I think it's interesting that this explanation appears so long after the fact. Does he write very slowly? As a work by committee, did it take this long for it to go through several drafts and approvals?
Given Perry's attempt since the creation of the Trans-Texas Corridor in 2003 to disempower the rural landowners of Texas, he has a nerve talking about the powers reserved to the people.
He criticizes the federal government for "passing trillion-dollar bailouts [think $183.5 billion for the TTC, according to Corridor Watch], bullying states [think bullying of Texans by Perry's TxDOT], and even taking control of private companies [think taking the land of Texans FOR Cintra, a private company].
Then he praises "the concept of limited government," and he claims that "citizens and taxpayers should be outraged" by what the federal government is doing.
Do you think that he still doesn't know what we are outraged about? It is Perry and his friends, the big government/large private corporation partnerships that are working against the landowning citizens of Texas, the small businesses, the farm and ranch families, the people who are the backbone of the state.
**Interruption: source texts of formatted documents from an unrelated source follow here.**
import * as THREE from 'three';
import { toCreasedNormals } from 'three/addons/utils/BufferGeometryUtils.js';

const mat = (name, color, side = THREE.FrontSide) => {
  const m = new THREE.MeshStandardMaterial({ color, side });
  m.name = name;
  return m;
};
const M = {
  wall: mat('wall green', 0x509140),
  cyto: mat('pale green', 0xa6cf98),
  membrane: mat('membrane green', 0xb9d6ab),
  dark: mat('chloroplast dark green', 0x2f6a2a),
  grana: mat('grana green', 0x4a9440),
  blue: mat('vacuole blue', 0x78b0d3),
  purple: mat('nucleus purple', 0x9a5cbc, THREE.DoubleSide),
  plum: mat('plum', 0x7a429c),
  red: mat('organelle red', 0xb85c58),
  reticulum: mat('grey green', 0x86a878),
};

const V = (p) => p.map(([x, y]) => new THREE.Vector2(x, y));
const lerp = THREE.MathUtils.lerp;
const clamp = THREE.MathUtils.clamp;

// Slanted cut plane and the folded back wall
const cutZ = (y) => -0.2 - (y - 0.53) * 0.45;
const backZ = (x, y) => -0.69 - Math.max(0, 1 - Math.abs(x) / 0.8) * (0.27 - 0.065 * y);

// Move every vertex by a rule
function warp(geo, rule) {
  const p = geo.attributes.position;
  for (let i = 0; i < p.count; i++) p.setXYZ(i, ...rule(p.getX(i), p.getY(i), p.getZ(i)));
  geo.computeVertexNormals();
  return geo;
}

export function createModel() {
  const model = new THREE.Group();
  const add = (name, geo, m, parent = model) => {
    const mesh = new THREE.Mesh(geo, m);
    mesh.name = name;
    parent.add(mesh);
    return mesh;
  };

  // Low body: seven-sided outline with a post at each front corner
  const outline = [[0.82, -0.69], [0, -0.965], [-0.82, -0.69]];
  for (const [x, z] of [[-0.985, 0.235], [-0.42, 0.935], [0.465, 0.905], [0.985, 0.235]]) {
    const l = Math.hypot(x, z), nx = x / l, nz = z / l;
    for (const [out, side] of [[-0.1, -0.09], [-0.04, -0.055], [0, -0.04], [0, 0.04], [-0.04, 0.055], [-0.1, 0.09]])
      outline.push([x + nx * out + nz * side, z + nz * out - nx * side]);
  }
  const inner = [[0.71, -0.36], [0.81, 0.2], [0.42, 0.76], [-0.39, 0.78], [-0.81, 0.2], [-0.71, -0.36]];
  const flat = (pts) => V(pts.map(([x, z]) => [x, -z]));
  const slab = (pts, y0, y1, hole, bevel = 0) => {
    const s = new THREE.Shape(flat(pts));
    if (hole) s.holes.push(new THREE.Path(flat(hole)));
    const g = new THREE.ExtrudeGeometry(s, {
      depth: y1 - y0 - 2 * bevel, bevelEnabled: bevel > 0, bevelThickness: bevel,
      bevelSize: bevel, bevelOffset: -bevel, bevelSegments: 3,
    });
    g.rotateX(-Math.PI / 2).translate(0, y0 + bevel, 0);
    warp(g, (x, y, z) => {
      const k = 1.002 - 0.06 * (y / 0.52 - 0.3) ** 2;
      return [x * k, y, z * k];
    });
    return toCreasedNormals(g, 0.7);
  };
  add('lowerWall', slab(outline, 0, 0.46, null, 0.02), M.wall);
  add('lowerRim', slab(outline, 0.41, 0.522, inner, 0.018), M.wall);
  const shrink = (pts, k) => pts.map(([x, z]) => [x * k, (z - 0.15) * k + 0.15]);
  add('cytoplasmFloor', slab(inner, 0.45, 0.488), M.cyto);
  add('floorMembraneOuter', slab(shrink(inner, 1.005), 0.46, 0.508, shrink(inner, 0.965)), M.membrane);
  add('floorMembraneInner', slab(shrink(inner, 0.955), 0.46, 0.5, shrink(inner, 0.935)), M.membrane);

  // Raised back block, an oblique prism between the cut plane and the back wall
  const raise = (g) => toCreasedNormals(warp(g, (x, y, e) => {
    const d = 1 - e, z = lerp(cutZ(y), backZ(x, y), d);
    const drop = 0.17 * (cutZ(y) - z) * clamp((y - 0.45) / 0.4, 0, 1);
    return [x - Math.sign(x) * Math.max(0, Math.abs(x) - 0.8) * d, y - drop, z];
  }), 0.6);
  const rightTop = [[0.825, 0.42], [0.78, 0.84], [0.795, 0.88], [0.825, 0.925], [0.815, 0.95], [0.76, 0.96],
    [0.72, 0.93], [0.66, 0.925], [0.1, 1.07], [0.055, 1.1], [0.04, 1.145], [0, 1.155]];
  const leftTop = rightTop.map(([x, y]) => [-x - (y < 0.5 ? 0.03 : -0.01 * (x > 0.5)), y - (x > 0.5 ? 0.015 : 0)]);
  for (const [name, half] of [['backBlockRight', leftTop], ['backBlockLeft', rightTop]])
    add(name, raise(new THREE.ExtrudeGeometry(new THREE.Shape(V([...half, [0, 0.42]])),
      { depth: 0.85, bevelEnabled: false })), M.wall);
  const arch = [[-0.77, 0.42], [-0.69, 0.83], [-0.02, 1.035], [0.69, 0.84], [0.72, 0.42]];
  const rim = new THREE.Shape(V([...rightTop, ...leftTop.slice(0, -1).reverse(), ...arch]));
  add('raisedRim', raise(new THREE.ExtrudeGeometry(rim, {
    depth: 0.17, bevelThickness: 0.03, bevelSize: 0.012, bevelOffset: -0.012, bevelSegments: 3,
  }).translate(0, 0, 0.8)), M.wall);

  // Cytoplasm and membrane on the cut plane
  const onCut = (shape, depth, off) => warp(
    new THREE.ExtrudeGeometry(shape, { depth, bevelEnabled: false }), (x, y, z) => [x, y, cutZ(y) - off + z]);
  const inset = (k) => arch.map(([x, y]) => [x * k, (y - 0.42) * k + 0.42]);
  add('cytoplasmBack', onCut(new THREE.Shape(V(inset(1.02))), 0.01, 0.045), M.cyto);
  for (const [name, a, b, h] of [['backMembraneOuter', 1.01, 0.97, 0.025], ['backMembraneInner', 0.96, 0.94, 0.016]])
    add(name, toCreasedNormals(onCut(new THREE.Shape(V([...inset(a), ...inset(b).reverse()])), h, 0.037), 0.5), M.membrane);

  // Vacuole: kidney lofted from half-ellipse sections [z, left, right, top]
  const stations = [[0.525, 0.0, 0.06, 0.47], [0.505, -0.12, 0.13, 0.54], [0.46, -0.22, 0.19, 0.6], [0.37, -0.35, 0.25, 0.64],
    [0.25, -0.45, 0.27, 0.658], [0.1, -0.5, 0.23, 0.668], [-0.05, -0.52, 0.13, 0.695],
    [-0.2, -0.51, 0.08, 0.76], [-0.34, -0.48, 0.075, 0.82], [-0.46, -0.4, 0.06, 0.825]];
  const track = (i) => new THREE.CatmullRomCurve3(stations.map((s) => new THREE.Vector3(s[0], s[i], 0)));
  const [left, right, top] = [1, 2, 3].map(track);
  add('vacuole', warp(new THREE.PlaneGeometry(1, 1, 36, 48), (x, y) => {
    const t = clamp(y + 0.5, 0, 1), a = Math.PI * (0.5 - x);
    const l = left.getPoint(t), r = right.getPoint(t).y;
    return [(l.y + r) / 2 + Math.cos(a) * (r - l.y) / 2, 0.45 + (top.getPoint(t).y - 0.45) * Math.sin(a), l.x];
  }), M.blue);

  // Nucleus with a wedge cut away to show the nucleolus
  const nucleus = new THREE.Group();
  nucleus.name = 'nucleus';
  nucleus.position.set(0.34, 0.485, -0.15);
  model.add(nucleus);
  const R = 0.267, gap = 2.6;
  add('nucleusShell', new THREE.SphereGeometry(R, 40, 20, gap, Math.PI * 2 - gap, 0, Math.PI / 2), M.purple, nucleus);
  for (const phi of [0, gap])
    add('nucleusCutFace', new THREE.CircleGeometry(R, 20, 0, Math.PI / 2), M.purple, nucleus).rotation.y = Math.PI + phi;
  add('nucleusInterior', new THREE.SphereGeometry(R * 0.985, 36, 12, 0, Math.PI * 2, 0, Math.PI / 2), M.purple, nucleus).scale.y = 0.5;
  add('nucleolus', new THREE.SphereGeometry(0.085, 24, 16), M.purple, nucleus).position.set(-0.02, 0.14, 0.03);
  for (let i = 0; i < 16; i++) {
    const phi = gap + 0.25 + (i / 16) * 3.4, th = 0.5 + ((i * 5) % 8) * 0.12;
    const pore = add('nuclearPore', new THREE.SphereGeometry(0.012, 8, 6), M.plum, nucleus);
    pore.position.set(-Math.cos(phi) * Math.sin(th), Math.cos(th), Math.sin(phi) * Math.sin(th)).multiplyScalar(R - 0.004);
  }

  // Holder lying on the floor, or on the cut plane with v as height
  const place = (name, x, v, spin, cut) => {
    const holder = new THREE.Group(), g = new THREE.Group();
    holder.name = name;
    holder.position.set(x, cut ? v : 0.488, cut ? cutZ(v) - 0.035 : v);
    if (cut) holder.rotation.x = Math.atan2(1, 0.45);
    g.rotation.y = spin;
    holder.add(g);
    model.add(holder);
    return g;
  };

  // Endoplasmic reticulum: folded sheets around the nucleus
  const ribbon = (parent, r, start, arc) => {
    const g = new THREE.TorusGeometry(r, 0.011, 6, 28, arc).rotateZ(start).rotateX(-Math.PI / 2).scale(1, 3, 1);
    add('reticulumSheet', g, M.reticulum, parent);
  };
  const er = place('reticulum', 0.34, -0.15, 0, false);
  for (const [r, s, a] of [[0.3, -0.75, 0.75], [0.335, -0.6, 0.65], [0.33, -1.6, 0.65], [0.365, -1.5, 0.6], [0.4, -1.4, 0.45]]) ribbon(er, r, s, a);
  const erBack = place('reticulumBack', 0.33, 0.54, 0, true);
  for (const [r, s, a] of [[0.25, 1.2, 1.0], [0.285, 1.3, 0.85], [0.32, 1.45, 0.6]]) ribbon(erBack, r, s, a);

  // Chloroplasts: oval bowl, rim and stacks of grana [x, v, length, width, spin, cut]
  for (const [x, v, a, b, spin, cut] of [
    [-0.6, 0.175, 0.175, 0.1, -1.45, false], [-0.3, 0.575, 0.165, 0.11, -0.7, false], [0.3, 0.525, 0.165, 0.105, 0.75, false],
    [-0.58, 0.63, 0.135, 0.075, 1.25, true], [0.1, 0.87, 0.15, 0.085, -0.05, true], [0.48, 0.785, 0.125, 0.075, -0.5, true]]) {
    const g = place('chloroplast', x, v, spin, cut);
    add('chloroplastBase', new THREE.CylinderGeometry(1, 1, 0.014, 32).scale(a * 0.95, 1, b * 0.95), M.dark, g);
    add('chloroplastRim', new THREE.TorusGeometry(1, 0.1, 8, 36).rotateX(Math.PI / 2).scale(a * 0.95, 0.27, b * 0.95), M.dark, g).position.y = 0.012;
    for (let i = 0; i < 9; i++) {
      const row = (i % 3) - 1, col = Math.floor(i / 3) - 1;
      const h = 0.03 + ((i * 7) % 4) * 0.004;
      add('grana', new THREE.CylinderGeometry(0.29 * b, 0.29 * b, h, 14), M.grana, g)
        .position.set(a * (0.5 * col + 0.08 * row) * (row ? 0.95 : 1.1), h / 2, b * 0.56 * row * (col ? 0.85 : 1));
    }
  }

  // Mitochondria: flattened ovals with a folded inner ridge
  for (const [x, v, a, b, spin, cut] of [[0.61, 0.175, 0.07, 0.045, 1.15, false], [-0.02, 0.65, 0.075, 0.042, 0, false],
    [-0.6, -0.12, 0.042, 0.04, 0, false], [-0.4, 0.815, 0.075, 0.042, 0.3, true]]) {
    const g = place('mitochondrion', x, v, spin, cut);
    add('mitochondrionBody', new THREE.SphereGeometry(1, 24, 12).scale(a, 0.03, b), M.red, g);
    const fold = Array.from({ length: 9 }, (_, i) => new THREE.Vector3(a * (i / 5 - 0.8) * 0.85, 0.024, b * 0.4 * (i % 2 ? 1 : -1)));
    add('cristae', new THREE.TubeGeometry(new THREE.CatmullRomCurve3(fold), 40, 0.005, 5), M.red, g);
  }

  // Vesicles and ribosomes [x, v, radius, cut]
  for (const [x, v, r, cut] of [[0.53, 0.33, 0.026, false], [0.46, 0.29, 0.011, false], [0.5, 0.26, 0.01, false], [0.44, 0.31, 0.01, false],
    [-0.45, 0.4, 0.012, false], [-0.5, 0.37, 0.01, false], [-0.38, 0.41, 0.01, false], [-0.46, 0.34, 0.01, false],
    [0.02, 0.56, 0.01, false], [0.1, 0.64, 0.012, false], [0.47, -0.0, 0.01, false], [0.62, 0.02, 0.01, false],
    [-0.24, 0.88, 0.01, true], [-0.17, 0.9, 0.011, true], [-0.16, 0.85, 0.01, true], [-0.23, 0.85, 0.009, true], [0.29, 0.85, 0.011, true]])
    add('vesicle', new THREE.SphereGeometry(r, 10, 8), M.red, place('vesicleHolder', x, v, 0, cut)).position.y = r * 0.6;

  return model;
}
Perry has tried to institute a corporative state where large private concerns are able to take over and use the power of government to oppress the individual and take his private property.
With his op-ed, Perry is not going to win over the voters who know his true colors, and he's lost some of the folks who thought he WAS speaking favorably about secession and agreed with him. Now, as far as they're concerned, he's "gone wobbly" on the issue. As Peter Stern comments, "Confucius once stated, 'Beware of the man who blows hot and cold with one breath.' He must have been speaking with Gov. Rick Perry in mind."
Friday, May 15, 2009
An update on some bills we have been following:
HJR 29 by Elkins proposes a constitutional amendment to allow the legislature to override a veto of the governor following a legislative session, thus making sure that the governor can’t solely override the will of the people and their legislators after a session—too late for the veto to be overridden, no matter how many votes it might have--which is what happened to eminent domain legislation in the 2007 session. HJR easily passed the House and is on the calendar for a second vote by the Senate on Monday, May 18. Hope this amendment passes and is put on the ballot for us to vote on.
SB 1923 by Watson would use certain fees to put money into the Texas Rail Relocation Fund. Since many of the officials and lobbyists who want to fund rail relocation want to expand the rail line through Coupland or build a new big route through the Coupland area, I hope this bill does not pass the Senate. It is on the Senate calendar for second reading.
HB 2142 by McClendon would prohibit TxDOT from using taxpayer money to promote the Trans-Texas Corridor and other toll roads. You may remember the annoying multi-million- dollar Keep Texas Moving advertising campaign. TxDOT also used our money for lobbying for toll roads. This campaign resulted in TxDOT being sued by TURF—case still pending. HB 2142, which forbids such campaigns, has passed the House and heads to the Senate, where the same legislation (by Sen. Carona) has already passed. Looks promising for this good legislation.
HB 300, the large TxDOT Sunset Bill that passed the House WITH an amendment repealing the Trans-Texas Corridor has gone to the Senate, where it is scheduled for a public hearing on May 18, in Transportation & Homeland Security Committee. Pundits are saying that the final form of HB 300 will be determined by the upcoming House and Senate conference committee.
Thanks to Martha Estes for helping us follow what is going on at the Capitol.